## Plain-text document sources
++++++++++
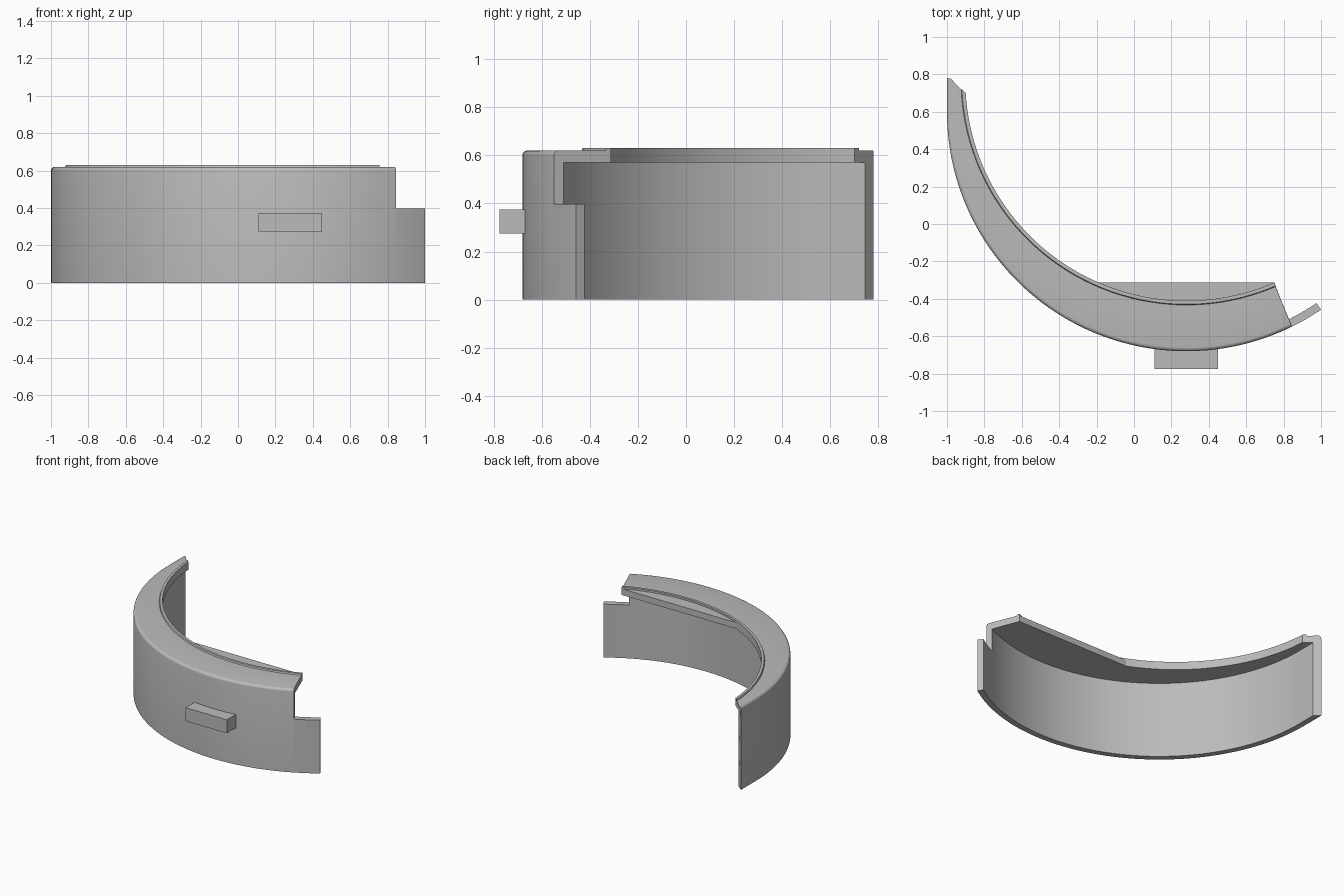
import bpy, bmesh
from math import cos, sin, pi, atan2, sqrt, radians

if "Cube" in bpy.data.objects:
    bpy.data.objects.remove(bpy.data.objects["Cube"])

grey = bpy.data.materials.new("plain grey")
grey.use_nodes = True
COLOUR = (0.5, 0.5, 0.5, 1)
grey.diffuse_color = COLOUR
grey.node_tree.nodes["Principled BSDF"].inputs["Base Color"].default_value = COLOUR

OUT = (0.28, 0.60)      # centre of the wall arcs
INN = (0.28, 0.772)     # centre of the rim opening arcs
R_OUT, R_WALL, R_RIM, R_LIP = 1.28, 1.237, 1.182, 1.205
N = 72


def on_arc(centre, r, a):
    """Point on an arc; left of the centre line the arc runs on straight."""
    if a < -pi:
        return centre[0] - r, centre[1] + r * (-pi - a)
    return centre[0] + r * cos(a), centre[1] + r * sin(a)


def at_x(centre, r, x):
    """Angle of the front half of an arc at a given x."""
    d = x - centre[0]
    return atan2(-sqrt(r * r - d * d), d)


def end_y(centre, r, y, straight):
    """Angle of the left end of an arc at a given y."""
    d = y - centre[1]
    if straight:
        return -pi - d / r
    return -pi - (atan2(d, sqrt(r * r - d * d)) if d > 0 else -atan2(-d, sqrt(r * r - d * d)))


def finish(name, bm, smooth=True):
    bmesh.ops.recalc_face_normals(bm, faces=bm.faces)
    mesh = bpy.data.meshes.new(name)
    bm.to_mesh(mesh)
    bm.free()
    ob = bpy.data.objects.new(name, mesh)
    bpy.context.collection.objects.link(ob)
    mesh.materials.append(grey)
    if smooth:
        bpy.ops.object.select_all(action='DESELECT')
        ob.select_set(True)
        bpy.context.view_layer.objects.active = ob
        bpy.ops.object.shade_smooth_by_angle(angle=radians(25))
    return ob


def sweep(name, profile, n):
    """Sweep a closed section; each point is (centre, radius, start, end, z)."""
    bm = bmesh.new()
    rings = []
    for i in range(n + 1):
        t = i / n
        ring = []
        for centre, r, a0, a1, z in profile:
            a = a0 + (a1 - a0) * t
            x, y = on_arc(centre, r, a)
            ring.append(bm.verts.new((x, y, z)))
        rings.append(ring)
    k = len(profile)
    for a, b in zip(rings, rings[1:]):
        for j in range(k):
            bm.faces.new((a[j], a[(j + 1) % k], b[(j + 1) % k], b[j]))
    bm.faces.new(rings[0])
    bm.faces.new(rings[-1][::-1])
    return finish(name, bm)


# Curved wall with inward rim and raised lip, as one section
cut = at_x(OUT, R_OUT, 0.845)
outer = (end_y(OUT, R_OUT, 0.78, True), cut)
inner = (end_y(OUT, R_WALL, 0.745, True), cut)


def rim_span(r, y, x):
    a = end_y(INN, r, y, False)
    return a, at_x(INN, r, x)


rim = rim_span(R_RIM, 0.70, 0.75)
lip = rim_span(R_LIP, 0.72, 0.757)
section = [(OUT, R_OUT, *outer, 0)]
ROUND = 0.02
for i in range(5):      # rounded outer top edge
    q = i / 4 * pi / 2
    section.append((OUT, R_OUT - ROUND * (1 - cos(q)), *outer, 0.6 + ROUND * sin(q)))
section += [
    (INN, R_LIP, *lip, 0.62),
    (INN, R_LIP - 0.004, *lip, 0.63),
    (INN, R_RIM, *rim, 0.63),
    (INN, R_RIM, *rim, 0.57),
    (OUT, R_WALL, *inner, 0.57),
    (OUT, R_WALL, *inner, 0),
]
sweep("curved_wall", section, N)

# Lower tab running on past the right end of the wall
tab = (cut, at_x(OUT, R_OUT, 1.0))
sweep("end_tab", [(OUT, r, *tab, z) for r, z in
                  ((R_OUT, 0), (R_OUT, 0.398), (R_WALL, 0.398), (R_WALL, 0))], 12)

# Flat plate filling the rim opening up to a straight chord
bm = bmesh.new()
a0, a1 = at_x(INN, R_RIM, -0.19), at_x(INN, R_RIM, 0.75)
pts = [on_arc(INN, R_RIM, a0 + (a1 - a0) * i / 28) for i in range(29)]
face = bm.faces.new([bm.verts.new((x, y, 0.57)) for x, y in pts])
ext = bmesh.ops.extrude_face_region(bm, geom=[face])
bmesh.ops.translate(bm, vec=(0, 0, 0.046),
                    verts=[v for v in ext["geom"] if isinstance(v, bmesh.types.BMVert)])
finish("chord_plate", bm)

# Block standing out from the front, set into the wall
bm = bmesh.new()
bmesh.ops.create_cube(bm, size=1)
for v in bm.verts:
    v.co = (0.28 + v.co.x * 0.34, -0.715 + v.co.y * 0.12, 0.324 + v.co.z * 0.1)
finish("front_block", bm, False)
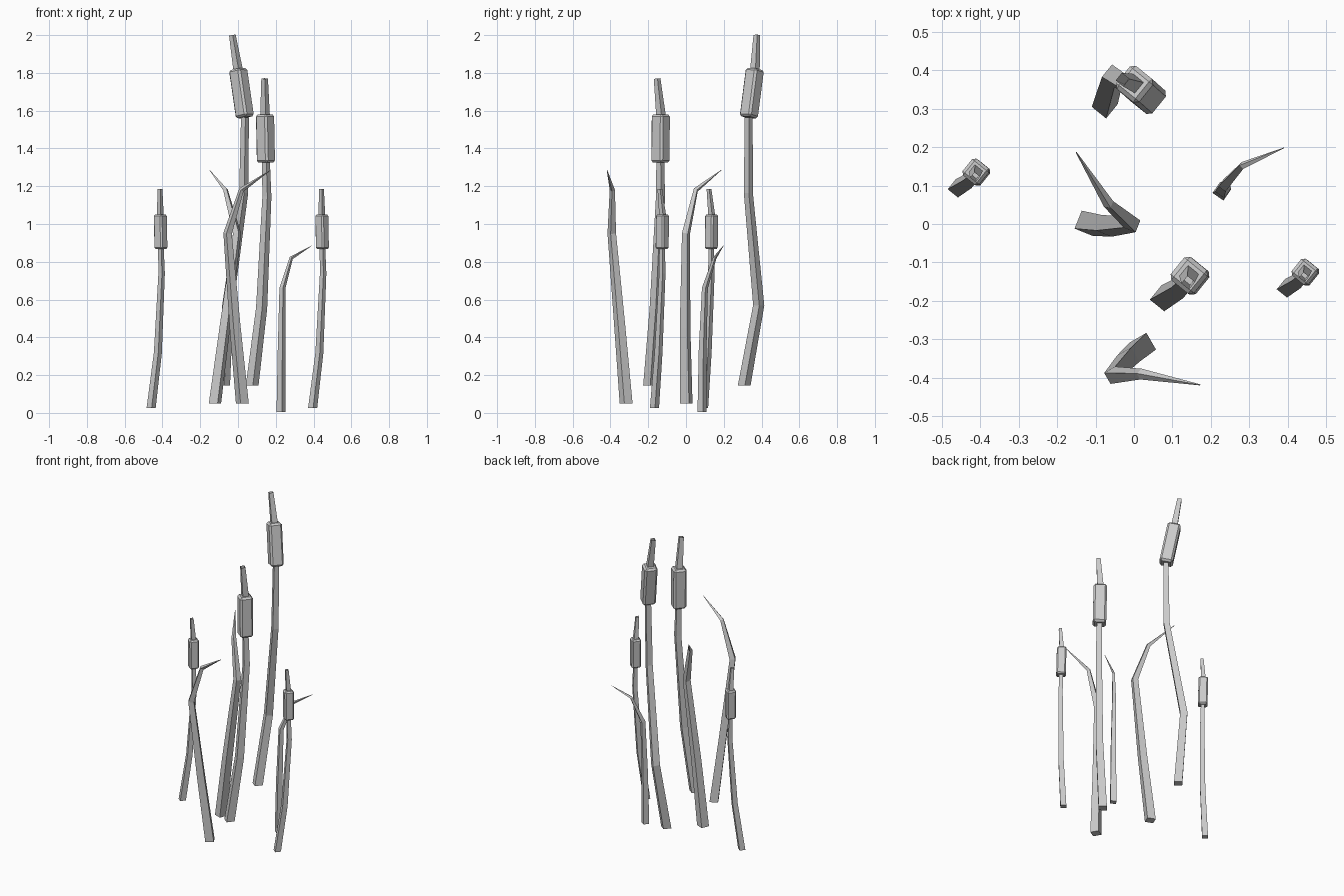
import bpy, bmesh, math
from mathutils import Vector

old = bpy.data.objects.get("Cube")
if old:
    bpy.data.objects.remove(old, do_unlink=True)

grey = bpy.data.materials.new("plain grey")
grey.use_nodes = True
grey.diffuse_color = (0.6, 0.6, 0.6, 1)
grey.node_tree.nodes["Principled BSDF"].inputs["Base Color"].default_value = (0.6, 0.6, 0.6, 1)


def sweep(name, path, sides, turn, cap_start=True, cap_end=False, bevel=0):
    """Square section swept along a path, one side length per point."""
    pts = [Vector(p) for p in path]
    bm = bmesh.new()
    rings = []
    for i, p in enumerate(pts):
        before = (p - pts[i - 1]).normalized() if i else Vector()
        after = (pts[i + 1] - p).normalized() if i < len(pts) - 1 else Vector()
        t = (before + after).normalized()
        if i == 0 and not bevel:
            t = Vector((0, 0, 1))
        a = Vector((math.cos(turn), math.sin(turn), 0))
        a = (a - t * a.dot(t)).normalized()
        b = t.cross(a)
        h = sides[i] / 2
        rings.append([bm.verts.new(p + a * h * u + b * h * v)
                      for u, v in ((-1, -1), (1, -1), (1, 1), (-1, 1))])
    for low, high in zip(rings, rings[1:]):
        for k in range(4):
            n = (k + 1) % 4
            bm.faces.new((low[k], low[n], high[n], high[k]))
    if cap_start:
        bm.faces.new(rings[0][::-1])
    if cap_end:
        bm.faces.new(rings[-1])
    if bevel:
        bmesh.ops.bevel(bm, geom=bm.edges[:], offset=bevel, segments=1, affect='EDGES')
    mesh = bpy.data.meshes.new(name)
    bm.to_mesh(mesh)
    bm.free()
    mesh.materials.append(grey)
    ob = bpy.data.objects.new(name, mesh)
    bpy.context.collection.objects.link(ob)
    return ob


def cattail(name, base, offsets, scale=1.0):
    """Stem, bevelled seed head and open tip; last three offsets are head bottom, head top, tip."""
    pts = [Vector(base) + Vector(o) * scale for o in offsets]
    turn = math.radians(-39)
    stem = [0.048, 0.042, 0.034, 0.030]
    sweep(name + "_stem", pts[:-2], [s * scale for s in stem], turn)
    sweep(name + "_seed_head", pts[-3:-1], [0.078 * scale] * 2, turn,
          cap_end=True, bevel=0.011 * scale)
    sweep(name + "_tip", pts[-2:], [0.036 * scale, 0.025 * scale], turn, cap_start=False)


# Cattails
upright = [(0, 0, 0), (0.05, 0.03, 0.41), (0.078, 0.058, 1.0),
           (0.073, 0.057, 1.18), (0.068, 0.06, 1.435), (0.066, 0.04, 1.625)]
leaning = [(0, 0, 0), (0.022, 0.077, 0.425), (0.106, 0.022, 1.02),
           (0.113, 0.024, 1.42), (0.076, 0.057, 1.675), (0.046, 0.067, 1.855)]
cattail("tall_cattail", (-0.076, 0.308, 0.145), leaning)
cattail("middle_cattail", (0.075, -0.193, 0.145), upright)
cattail("right_small_cattail", (-0.46, 0.093, 0.025), upright, 0.714)
cattail("left_small_cattail", (0.395, -0.167, 0.025), upright, 0.714)

# Bent grass blades
blade = [0.05, 0.043, 0.033, 0.02, 0.002]
sweep("centre_blade", [(-0.122, 0.002, 0.05), (-0.07, -0.005, 0.45), (-0.005, 0, 0.95),
                       (-0.066, 0.052, 1.18), (-0.15, 0.186, 1.285)], blade, math.radians(-22))
sweep("front_blade", [(0.023, -0.317, 0.05), (-0.015, -0.35, 0.45), (-0.055, -0.393, 0.95),
                      (0.018, -0.39, 1.18), (0.172, -0.418, 1.285)], blade, math.radians(30))
sweep("short_blade", [(0.228, 0.085, 0.005), (0.231, 0.088, 0.33), (0.235, 0.1, 0.66),
                      (0.282, 0.152, 0.82), (0.39, 0.198, 0.885)],
      [s * 0.69 for s in blade], math.radians(-35))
++++++++++
Check every line above for the string "import" and copy those that have it.

import bpy, bmesh
from math import cos, sin, pi, atan2, sqrt, radians
import bpy, bmesh, math
from mathutils import Vector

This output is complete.